A 178-page EPA report of 2006 found that hybrids in general have a greater sensitivity to operating conditions than conventional vehicles. The report states that hybrids "can either take full advantage of the hybrid technology or essentially nullify it" and found that the EPA testing methods overstated city fuel economy of the Honda Civic Hybrid by 85% when compared to the onroad testing of Consumer Reports. Click here to read full report - www.epa.gov/fueleconomy/420d06002.pdf
Nevertheless, Judge Gray found that Honda complied with EPA and FTC regulations. Peters does not fault Judge Gray for applying a poorly-crafted consumer regulatory scheme beyond his control, but she is urging the FTC and EPA to revisit the regulations to better protect consumers.
Regardless of Honda's victory in this small claims appeal, it has suffered an enormous public relations loss. The Peters case was widely publicized in over 1,000 news stories globally which have given a great deal of negative publicity to the automotive giant. Peters says:

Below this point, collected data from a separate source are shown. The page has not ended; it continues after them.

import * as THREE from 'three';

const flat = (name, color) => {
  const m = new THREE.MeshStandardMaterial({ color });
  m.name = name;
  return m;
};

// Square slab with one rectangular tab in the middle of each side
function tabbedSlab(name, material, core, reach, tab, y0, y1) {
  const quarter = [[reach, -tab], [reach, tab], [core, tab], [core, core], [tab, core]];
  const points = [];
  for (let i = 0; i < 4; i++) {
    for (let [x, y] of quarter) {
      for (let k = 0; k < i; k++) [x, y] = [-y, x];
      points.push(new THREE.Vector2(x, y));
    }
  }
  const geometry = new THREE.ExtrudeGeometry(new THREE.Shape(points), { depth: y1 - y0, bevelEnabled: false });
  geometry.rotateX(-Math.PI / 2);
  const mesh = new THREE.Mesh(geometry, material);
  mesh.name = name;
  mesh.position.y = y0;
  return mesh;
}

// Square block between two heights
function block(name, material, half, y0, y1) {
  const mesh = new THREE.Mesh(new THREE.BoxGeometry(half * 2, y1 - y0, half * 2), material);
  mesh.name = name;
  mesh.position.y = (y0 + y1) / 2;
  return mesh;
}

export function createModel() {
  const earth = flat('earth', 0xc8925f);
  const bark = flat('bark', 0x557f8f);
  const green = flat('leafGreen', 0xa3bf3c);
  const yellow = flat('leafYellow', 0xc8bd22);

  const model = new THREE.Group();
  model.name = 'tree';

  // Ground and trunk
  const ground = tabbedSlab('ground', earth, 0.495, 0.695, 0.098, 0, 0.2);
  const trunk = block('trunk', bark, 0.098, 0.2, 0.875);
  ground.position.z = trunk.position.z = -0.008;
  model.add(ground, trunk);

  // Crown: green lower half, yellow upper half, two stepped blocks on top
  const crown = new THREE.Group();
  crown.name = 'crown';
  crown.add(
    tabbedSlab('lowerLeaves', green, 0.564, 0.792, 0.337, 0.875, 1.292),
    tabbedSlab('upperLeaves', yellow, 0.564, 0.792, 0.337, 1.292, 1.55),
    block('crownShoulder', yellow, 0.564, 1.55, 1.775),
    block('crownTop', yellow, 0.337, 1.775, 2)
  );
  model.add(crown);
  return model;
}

"Of course I'm disappointed, but I'm still glad that I raised awareness that Honda is no longer the great brand that it used to be. They used to go the extra mile in customer service, now the go the extra mile fighting customers in court. I guess the moral of the story is buyer beware - especially of Honda!"
The court decision is now final as California's small claims court rules do not allow for further appeals. Click here to read the Court's ruling - Final Decision
A recent settlement of class action litigation regarding the same claims raised by Peters may help other Civic Hybrid owners collect a nominal cash award and coupons towards future Honda or Acura purchases. Peters urges anyone who owned or leased a 2003-2009 Civic Hybrid to read about their rights at www.hchsettlement.com. 1,705 people who opted out of the class action settlement may possibly be able to opt back in. The Settlement Administrator is available to answer questions about the terms of the settlement and about the possibility of opting back in. Call (877) 465-4797 and press "9" to skip the recordings and speak to a human.
News Source: The Detroit News, Don't Settle With Honda
Image Credit: Reed Saxon/AP